Multiple sequence alignment (MSA) is a useful tool in bioinformatics. Although many MSA algorithms have been developed, there is still room for improvement in accuracy and speed. We have developed an MSA program PRIME, whose crucial feature is the use of a group-to-group sequence alignment algorithm with a piecewise linear gap cost. We have shown that PRIME is one of the most accurate MSA programs currently available. However, PRIME is slower than other leading MSA programs. To improve computational performance, we newly incorporate anchoring and grouping heuristics into PRIME. An anchoring method is to locate well-conserved regions in a given MSA as anchor points to reduce the region of DP matrix to be examined, while a grouping method detects conserved subfamily alignments specified by phylogenetic tree in a given MSA to reduce the number of iterative refinement steps. The results of BAliBASE 3.0 and PREFAB 4 benchmark tests indicated that these heuristics contributed to reduction in the computational time of PRIME by more than 60% while the average alignment accuracy measures decreased by at most 2%. Additionally, we evaluated the effectiveness of iterative refinement algorithm based on maximal expected accuracy (MEA). Our experiments revealed that when many sequences are aligned, the MEA-based algorithm significantly improves alignment accuracy compared with the standard version of PRIME at the expense of a considerable increase in computation time.

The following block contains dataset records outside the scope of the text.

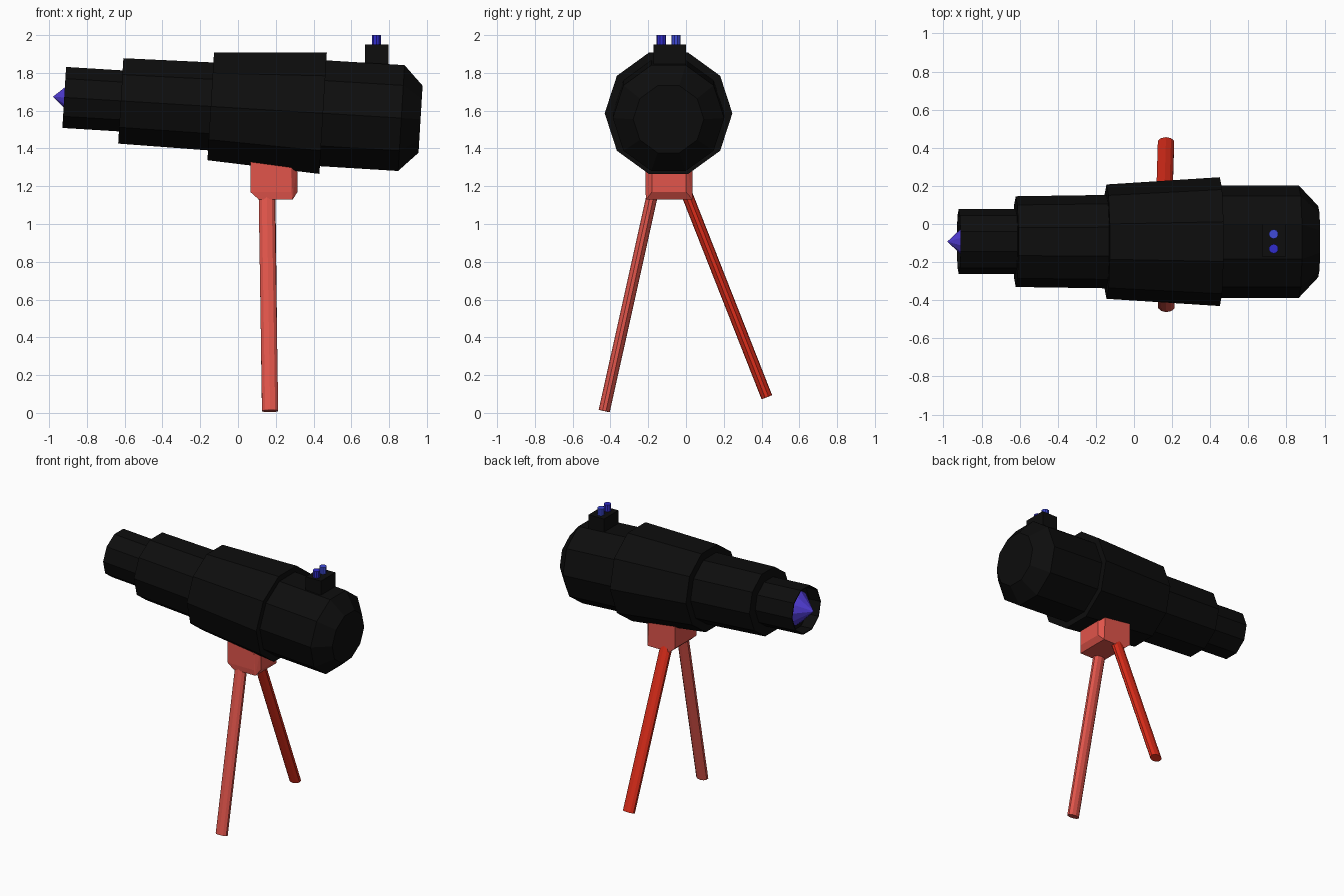
import bpy, bmesh, math
from mathutils import Vector, Matrix

if "Cube" in bpy.data.objects:
    bpy.data.objects.remove(bpy.data.objects["Cube"])


def material(name, rgb):
    m = bpy.data.materials.new(name)
    m.diffuse_color = (*rgb, 1)
    m.use_nodes = True
    m.node_tree.nodes["Principled BSDF"].inputs["Base Color"].default_value = m.diffuse_color
    return m


BLACK = material("black", (0.004, 0.004, 0.004))
CORAL = material("coral", (0.75, 0.09, 0.07))
RED = material("red", (0.70, 0.025, 0.01))
VIOLET = material("violet", (0.08, 0.045, 0.65))
BLUE = material("blue", (0.03, 0.025, 0.60))
LIGHT_BLUE = material("light_blue", (0.05, 0.07, 0.68))


def add_object(name, bm, mat):
    bmesh.ops.recalc_face_normals(bm, faces=bm.faces[:])
    mesh = bpy.data.meshes.new(name)
    bm.to_mesh(mesh)
    bm.free()
    mesh.materials.append(mat)
    ob = bpy.data.objects.new(name, mesh)
    bpy.context.collection.objects.link(ob)
    return ob


def revolve(name, profile, sides, mat, origin, tilt):
    """Turn (distance, radius) points around the local x axis."""
    bm = bmesh.new()
    rings = []
    for d, r in profile:
        if r == 0:
            rings.append([bm.verts.new((d, 0, 0))] * sides)
        else:
            rings.append([bm.verts.new((d, r * math.cos(a), r * math.sin(a)))
                          for a in (math.tau * i / sides for i in range(sides))])
    for a, b in zip(rings, rings[1:]):
        for i in range(sides):
            j = (i + 1) % sides
            bm.faces.new(dict.fromkeys((a[i], a[j], b[j], b[i])))
    ob = add_object(name, bm, mat)
    ob.location = origin
    ob.rotation_euler = (0, tilt, 0)
    return ob


def rod(name, start, end, rx, ry, sides, mat):
    """Oval cylinder between two points, rx measured along world x."""
    start, end = Vector(start), Vector(end)
    z = (end - start).normalized()
    y = z.cross(Vector((1, 0, 0))).normalized()
    x = y.cross(z)
    rot = Matrix((x, y, z)).transposed().to_4x4()
    bm = bmesh.new()
    bmesh.ops.create_cone(bm, cap_ends=True, segments=sides, radius1=1, radius2=1,
                          depth=(end - start).length)
    bmesh.ops.transform(bm, verts=bm.verts[:],
                        matrix=Matrix.Translation((start + end) / 2) @ rot
                        @ Matrix.Diagonal((rx, ry, 1, 1)))
    return add_object(name, bm, mat)


# Telescope tube: stepped, ten-sided, open at the lens end
TIP = (-0.92, -0.0925, 1.67)
TILT = math.radians(3.5)
revolve("tube", [(0.09, 0), (0.09, 0.163), (0, 0.163), (0, 0.17),
                 (0.30, 0.17), (0.30, 0.238), (0.777, 0.245), (0.777, 0.30),
                 (1.373, 0.338), (1.373, 0.295), (1.788, 0.295),
                 (1.89, 0.187), (1.89, 0)], 10, BLACK, TIP, TILT)

# Pointed lens set into the open end
revolve("lens", [(-0.06, 0), (0.07, 0.122), (0.07, 0)], 10, VIOLET, TIP, TILT)

# Finder block with two knobs
bm = bmesh.new()
bmesh.ops.create_cube(bm, size=1, matrix=Matrix.Translation((0.735, -0.086, 1.87))
                      @ Matrix.Diagonal((0.125, 0.17, 0.16, 1)))
add_object("finder_block", bm, BLACK)
rod("knob_front", (0.733, -0.13, 1.90), (0.733, -0.13, 2.0), 0.025, 0.025, 10, BLUE)
rod("knob_back", (0.733, -0.053, 1.90), (0.733, -0.053, 2.0), 0.025, 0.025, 10, LIGHT_BLUE)

# Mount with chamfered corners and underside
bm = bmesh.new()
outline = [(0.065, -0.215), (0.28, -0.215), (0.315, -0.18),
           (0.315, 0.0), (0.28, 0.035), (0.065, 0.035)]
for z in (1.34, 1.17):
    for x, y in outline:
        bm.verts.new((x, y, z))
for x in (0.11, 0.29):
    for y in (-0.215, 0.035):
        bm.verts.new((x, y * 0.98, 1.13))
bmesh.ops.convex_hull(bm, input=bm.verts[:])
bmesh.ops.dissolve_limit(bm, angle_limit=0.02, verts=bm.verts[:], edges=bm.edges[:])
add_object("mount", bm, CORAL)

# Two splayed legs
rod("front_leg", (0.152, -0.175, 1.17), (0.17, -0.433, 0.01), 0.045, 0.03, 10, CORAL)
rod("back_leg", (0.155, 0.0, 1.17), (0.168, 0.428, 0.083), 0.045, 0.03, 10, RED)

ASJC Scopus subject areas
- Computer Science Applications
- Biochemistry, Genetics and Molecular Biology (miscellaneous)